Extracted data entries
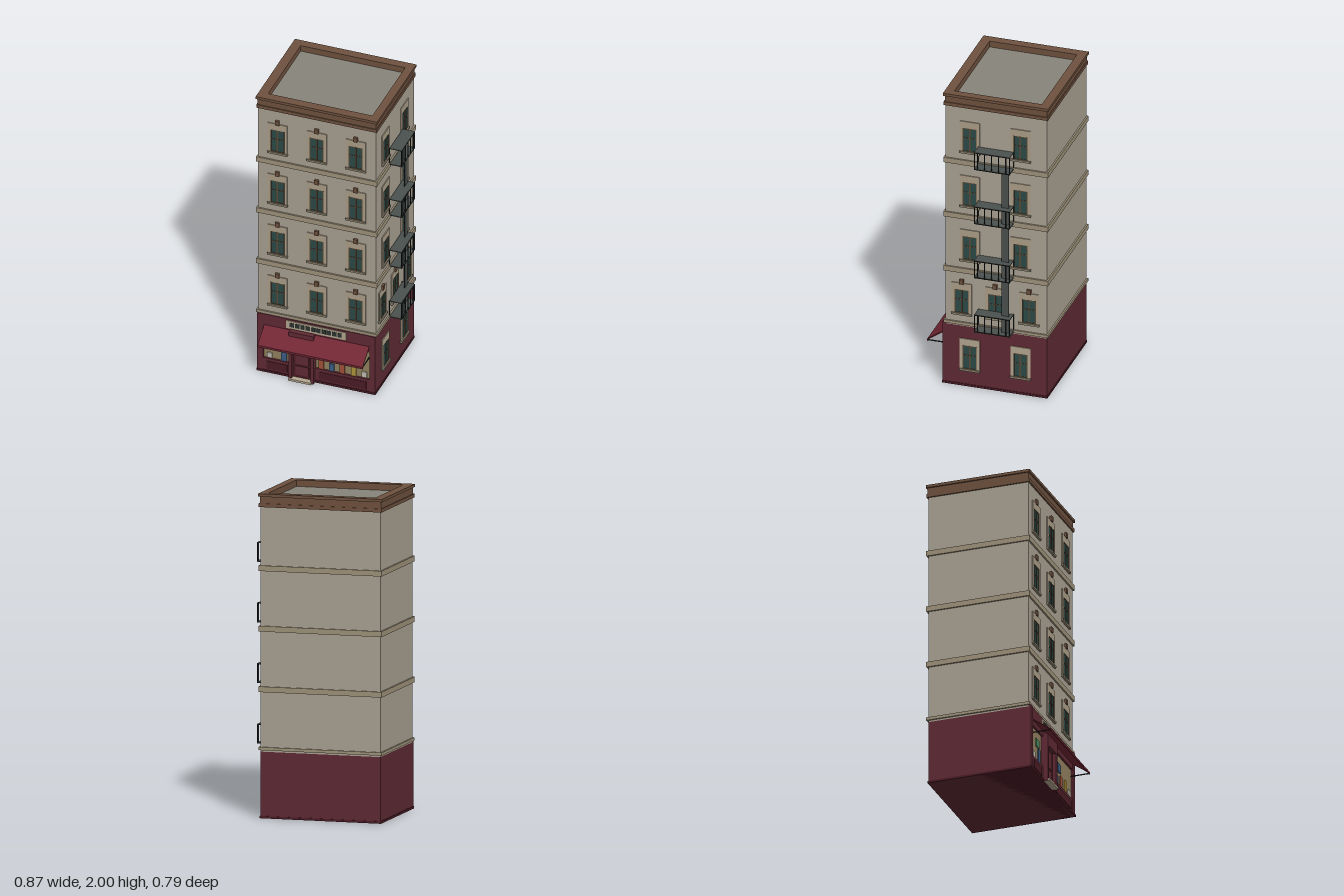
import * as THREE from 'three';

const mat = (color, side = THREE.FrontSide) =>
  new THREE.MeshStandardMaterial({ color, side, roughness: 0.9, flatShading: true });

const M = {
  wall: mat(0xaba394), band: mat(0xa0947c), trim: mat(0xaea08a), sill: mat(0x8f8772),
  brown: mat(0x70523f), roof: mat(0x88857b), red: mat(0x602a34), darkRed: mat(0x4c1c26),
  awning: mat(0x722835, THREE.DoubleSide), glass: mat(0x2c4b49), frame: mat(0x5e4a36),
  metal: mat(0x4b5250), iron: mat(0x232625), cream: mat(0xb5a890), display: mat(0x93825f),
  dark: mat(0x2a3330), blue: mat(0x3d5f86), orange: mat(0xa3523a), yellow: mat(0xb3963c),
  green: mat(0x4b8a62), white: mat(0xc4c0b4),
};

// Box given by its extents along each axis
function box(parent, name, m, x0, x1, y0, y1, z0, z1) {
  const mesh = new THREE.Mesh(new THREE.BoxGeometry(x1 - x0, y1 - y0, z1 - z0), m);
  mesh.position.set((x0 + x1) / 2, (y0 + y1) / 2, (z0 + z1) / 2);
  mesh.name = name;
  parent.add(mesh);
  return mesh;
}

function group(parent, name) {
  const g = new THREE.Group();
  g.name = name;
  parent.add(g);
  return g;
}

// Wall faces
const X0 = -0.425, X1 = 0.342, Z0 = -0.385, Z1 = 0.266;
const STOREY = 0.373;

// Rectangular ring around the roof
function ring(parent, name, m, out, y0, y1) {
  const s = new THREE.Shape();
  const [a, b, c, d] = [X0 - out, X1 + out, Z0 - out, Z1 + out];
  s.moveTo(a, -d).lineTo(b, -d).lineTo(b, -c).lineTo(a, -c).closePath();
  const h = new THREE.Path();
  h.moveTo(-0.378, -0.22).lineTo(-0.378, 0.34).lineTo(0.302, 0.34).lineTo(0.302, -0.22).closePath();
  s.holes.push(h);
  const geo = new THREE.ExtrudeGeometry(s, { depth: y1 - y0, bevelEnabled: false });
  geo.rotateX(-Math.PI / 2);
  const mesh = new THREE.Mesh(geo, m);
  mesh.position.y = y0;
  mesh.name = name;
  parent.add(mesh);
}

// Window facing +z, with its pane bottom at the origin
function makeWindow(parent, { keystone = false, surround = M.trim } = {}) {
  const g = group(parent, 'window');
  const W = 0.045, H = 0.16;
  for (const s of [-1, 1]) {
    const [a, b] = s < 0 ? [-0.064, -W] : [W, 0.064];
    box(g, 'surroundSide', surround, a, b, 0, H, -0.01, 0.006);
  }
  box(g, 'surroundTop', surround, -0.064, 0.064, H, H + 0.045, -0.01, 0.006);
  box(g, 'pane', M.glass, -W, W, 0, H, -0.01, 0.003);
  for (const x of [-W, -0.004, W - 0.005])
    box(g, 'mullion', M.frame, x, x + (x === -0.004 ? 0.008 : 0.005), 0, H, -0.005, 0.007);
  for (const y of [0, 0.09, H - 0.005])
    box(g, 'glazingBar', M.frame, -W, W, y, y + 0.005, -0.005, 0.006);
  box(g, 'sill', M.sill, -0.066, 0.066, -0.013, 0, -0.01, 0.014);
  if (keystone) box(g, 'keystone', M.brown, -0.013, 0.013, 0.2, 0.232, -0.01, 0.014);
  return g;
}

function buildWindows(root) {
  const all = group(root, 'windows');
  const side = (y, z, opts) => {
    const w = makeWindow(all, opts);
    w.position.set(X1, y, z);
    w.rotation.y = Math.PI / 2;
  };
  for (let i = 0; i < 4; i++) {
    const y = 0.5 + i * STOREY;
    for (const x of [-0.298, -0.042, 0.212])
      makeWindow(all, { keystone: true }).position.set(x, y, Z1);
    const zs = i === 0 ? [0.16, -0.055, -0.272] : [0.108, -0.217];
    for (const z of zs) side(y, z, { keystone: i === 0 });
  }
  for (const z of [0.108, -0.217]) side(0.12, z, { surround: M.cream });
}

function buildShopFront(root) {
  const g = group(root, 'shopFront');
  // Pilasters, fascia and stall risers framing the display windows
  box(g, 'pilaster', M.red, X0, -0.387, 0, 0.42, 0.26, 0.283);
  box(g, 'pilaster', M.red, 0.307, X1, 0, 0.42, 0.26, 0.283);
  box(g, 'fascia', M.red, -0.387, 0.307, 0.3, 0.42, 0.26, 0.28);
  box(g, 'stallRiser', M.red, -0.387, -0.21, 0, 0.1, 0.26, 0.28);
  box(g, 'stallRiser', M.red, -0.048, 0.307, 0, 0.1, 0.26, 0.28);
  box(g, 'riserPanel', M.darkRed, -0.365, -0.23, 0.025, 0.08, 0.27, 0.283);
  box(g, 'riserPanel', M.darkRed, -0.025, 0.285, 0.025, 0.08, 0.27, 0.283);
  box(g, 'displayWindow', M.display, -0.387, -0.21, 0.1, 0.3, 0.26, 0.268);
  box(g, 'displayWindow', M.display, -0.048, 0.307, 0.1, 0.3, 0.26, 0.268);

  // Goods on show: material, centre x, width, bottom, top
  for (const [m, x, w, y0, y1] of [
    [M.white, -0.347, 0.032, 0.105, 0.14], [M.blue, -0.255, 0.034, 0.1, 0.19],
    [M.green, -0.283, 0.055, 0.195, 0.245], [M.orange, -0.013, 0.032, 0.1, 0.185],
    [M.blue, 0.057, 0.032, 0.1, 0.153], [M.orange, 0.125, 0.032, 0.1, 0.175],
    [M.yellow, 0.2, 0.03, 0.1, 0.18], [M.white, 0.268, 0.032, 0.105, 0.145],
    [M.blue, 0.088, 0.055, 0.19, 0.245],
  ]) box(g, 'displayGoods', m, x - w / 2, x + w / 2, y0, y1, 0.262, 0.276);

  // Doorway with projecting surround
  const d = group(g, 'doorway');
  box(d, 'doorPost', M.red, -0.21, -0.19, 0, 0.35, 0.26, 0.313);
  box(d, 'doorPost', M.red, -0.068, -0.048, 0, 0.35, 0.26, 0.313);
  box(d, 'doorHead', M.red, -0.19, -0.068, 0.24, 0.35, 0.26, 0.313);
  box(d, 'door', M.darkRed, -0.19, -0.068, 0.015, 0.24, 0.26, 0.29);
  box(d, 'doorPanel', M.red, -0.172, -0.086, 0.035, 0.1, 0.28, 0.294);
  box(d, 'doorPanel', M.red, -0.172, -0.086, 0.115, 0.225, 0.28, 0.294);
  box(d, 'doorstep', M.cream, -0.21, -0.06, 0, 0.014, 0.26, 0.325);

  // Transom light above the awning
  box(g, 'transomFrame', M.cream, -0.237, 0.155, 0.355, 0.41, 0.265, 0.285);
  for (let i = 0; i < 10; i++) {
    const x = -0.212 + i * 0.0345;
    box(g, 'transomPane', M.dark, x, x + 0.028, 0.368, 0.398, 0.27, 0.287);
  }

  // Sloping awning with short valance, and its support arms
  const s = new THREE.Shape();
  s.moveTo(0.28, 0.342).lineTo(0.395, 0.262).lineTo(0.395, 0.248)
    .lineTo(0.39, 0.248).lineTo(0.39, 0.258).lineTo(0.28, 0.335).closePath();
  const geo = new THREE.ExtrudeGeometry(s, { depth: 0.685, bevelEnabled: false });
  geo.rotateY(-Math.PI / 2);
  const awning = new THREE.Mesh(geo, M.awning);
  awning.position.x = 0.304;
  awning.name = 'awning';
  g.add(awning);
  for (const x of [-0.379, 0.297])
    box(g, 'awningArm', M.iron, x, x + 0.005, 0.251, 0.257, 0.27, 0.392);
}

function buildFireEscape(root) {
  const g = group(root, 'fireEscape');
  const xo = 0.428, za = -0.175, zb = 0.053;
  for (let i = 0; i < 4; i++) {
    const y = 0.427 + i * STOREY, top = y + 0.12;
    const b = group(g, 'balcony');
    box(b, 'platform', M.metal, X1, xo, y, y + 0.006, za, zb);
    box(b, 'topPlate', M.metal, 0.35, xo, top - 0.005, top, za, zb);
    for (const yy of [y, top - 0.006])
      box(b, 'rail', M.iron, xo - 0.005, xo + 0.002, yy, yy + 0.006, za, zb);
    for (const z of [za, -0.152, -0.106, -0.06, -0.015, 0.03, zb - 0.005])
      box(b, 'baluster', M.iron, xo - 0.003, xo + 0.003, y, top, z, z + 0.005);
    for (const z of [za, zb - 0.005])
      box(b, 'wallPost', M.iron, X1 + 0.003, X1 + 0.009, y, top, z, z + 0.005);
  }
  // Ladder linking the balconies
  box(g, 'ladderPanel', M.metal, 0.384, 0.388, 0.43, 1.545, -0.155, -0.112);
  for (const z of [-0.157, -0.113])
    box(g, 'ladderStile', M.iron, 0.383, 0.389, 0.43, 1.545, z, z + 0.003);
}

export function createModel() {
  const root = new THREE.Group();
  root.name = 'building';

  // Main walls, ground storey and plinth
  box(root, 'upperWalls', M.wall, X0, X1, 0.41, 1.93, Z0, Z1);
  box(root, 'groundStorey', M.red, X0, X1, 0, 0.41, Z0, 0.262);
  box(root, 'plinth', M.darkRed, X0 - 0.004, X1 + 0.004, 0, 0.014, Z0 - 0.004, 0.286);

  // Ledge at each floor
  for (let i = 0; i < 4; i++) {
    const y = 0.405 + i * STOREY, o = 0.01;
    box(root, 'floorLedge', M.band, X0 - o, X1 + o, y + (i ? 0 : 0.015), y + 0.034, Z0 - o, Z1 + o);
  }

  // Cornice and sunken roof
  ring(root, 'corniceBase', M.brown, 0.009, 1.918, 1.94);
  ring(root, 'parapet', M.brown, 0.003, 1.94, 1.982);
  ring(root, 'corniceCap', M.brown, 0.012, 1.982, 2);
  box(root, 'roof', M.roof, -0.38, 0.304, 1.92, 1.96, -0.342, 0.222);

  buildWindows(root);
  buildShopFront(root);
  buildFireEscape(root);
  return root;
}
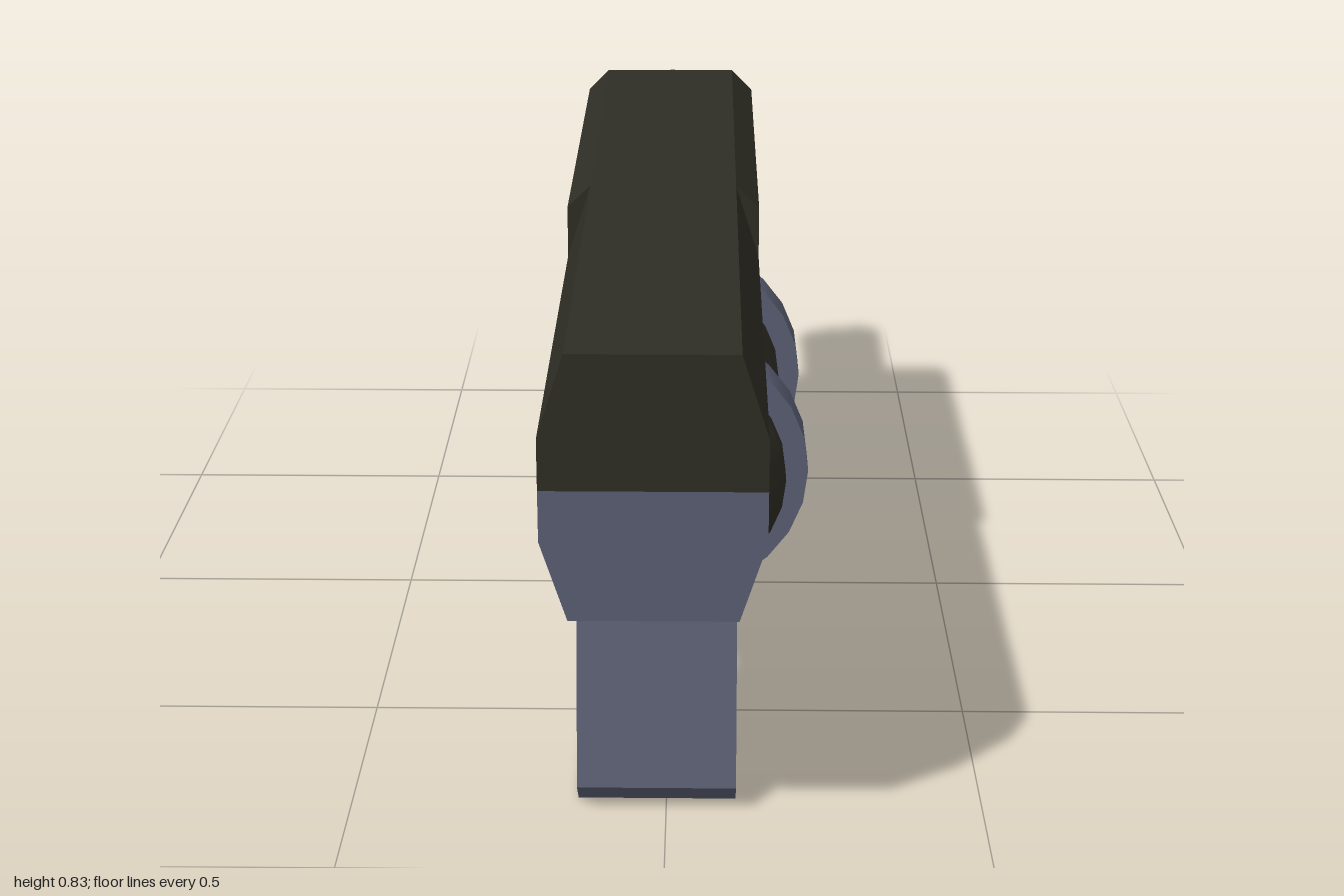
import * as THREE from 'three';
import { toCreasedNormals } from 'three/addons/utils/BufferGeometryUtils.js';

const material = (name, color) => {
  const m = new THREE.MeshStandardMaterial({ color });
  m.name = name;
  return m;
};

export function createModel() {
  const olive = material('dark olive', 0x2f2e25);
  const slate = material('slate blue', 0x5c6175);
  const steel = material('gunmetal', 0x434a50);
  const group = new THREE.Group();
  const CX = -0.015; // centre line of the body

  const add = (name, geometry, mat) => {
    const mesh = new THREE.Mesh(geometry, mat);
    mesh.name = name;
    group.add(mesh);
    return mesh;
  };
  const extrude = (points, depth) => new THREE.ExtrudeGeometry(
    new THREE.Shape(points.map(([a, b]) => new THREE.Vector2(a, b))),
    { depth, bevelEnabled: false });

  // Mirrored cross-section [half width, y] swept from z0 to z1
  const bodyPart = (name, half, z0, z1, mat) => {
    const mirrored = half.map(([x, y]) => [-x, y]).reverse();
    add(name, extrude([...half, ...mirrored], z1 - z0).translate(CX, 0, z0), mat);
  };
  // Side profile [z, y] given a width across x
  const sidePart = (name, points, width, mat) =>
    add(name, extrude(points, width).rotateY(-Math.PI / 2).translate(CX + width / 2, 0, 0), mat);
  // Profile [radius, z] turned about the z axis
  const turned = (name, points, x, y, mat) => {
    const lathe = new THREE.LatheGeometry(points.map(([r, z]) => new THREE.Vector2(r, z)), 24);
    add(name, toCreasedNormals(lathe.rotateX(Math.PI / 2), 0.4).translate(x, y, 0), mat);
  };

  // Rear body, tapered above and below
  bodyPart('rearBodyLower', [[0.125, 0.42], [0.165, 0.545], [0.165, 0.625]], 0.168, 1, slate);
  bodyPart('rearBodyUpper', [[0.165, 0.625], [0.165, 0.705], [0.125, 0.833]], 0.168, 1, olive);

  // Front body with a small top chamfer
  bodyPart('frontBodyLower', [[0.165, 0.42], [0.165, 0.59]], -0.665, 0.168, slate);
  bodyPart('frontBodyUpper', [[0.165, 0.59], [0.165, 0.793], [0.125, 0.833]], -0.665, 0.168, olive);

  // Hollow barrel
  turned('barrel', [[0, -0.75], [0.04, -0.75], [0.04, -1], [0.083, -1], [0.083, -0.64]],
    CX, 0.67, steel);

  // Tank with bevelled ends, and its two clamps
  turned('tank', [[0, -0.665], [0.167, -0.665], [0.208, -0.587], [0.208, 0.09], [0.167, 0.168], [0, 0.168]],
    0, 0.25, olive);
  for (const [z0, z1] of [[-0.04, 0.043], [-0.54, -0.457]]) {
    turned('tankClamp', [[0, z0], [0.25, z0], [0.25, z1], [0, z1]], 0, 0.25, slate);
  }

  // Block under the tank
  add('tankBlock', new THREE.BoxGeometry(0.25, 0.073, 0.332).translate(CX, 0.0365, -0.247), steel);

  // Grip with a small foot in front
  sidePart('grip', [[0.79, 0], [0.835, 0.045], [0.752, 0.42], [0.585, 0.42],
    [0.672, 0.04], [0.59, 0.04], [0.59, 0]], 0.25, slate);

  // Trigger guard and trigger
  sidePart('triggerGuard', [[0.59, 0], [0.59, 0.04], [0.37, 0.04], [0.312, 0.42],
    [0.273, 0.42], [0.337, 0]], 0.125, steel);
  sidePart('trigger', [[0.545, 0.42], [0.455, 0.335], [0.438, 0.335], [0.457, 0.42]], 0.06, steel);

  return group;
}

- **AIM OF THE TASK**:
Say how many lines in the entries above contain the string "doorPanel", offering no other words.

- **RESULT OF THIS TASK**:
2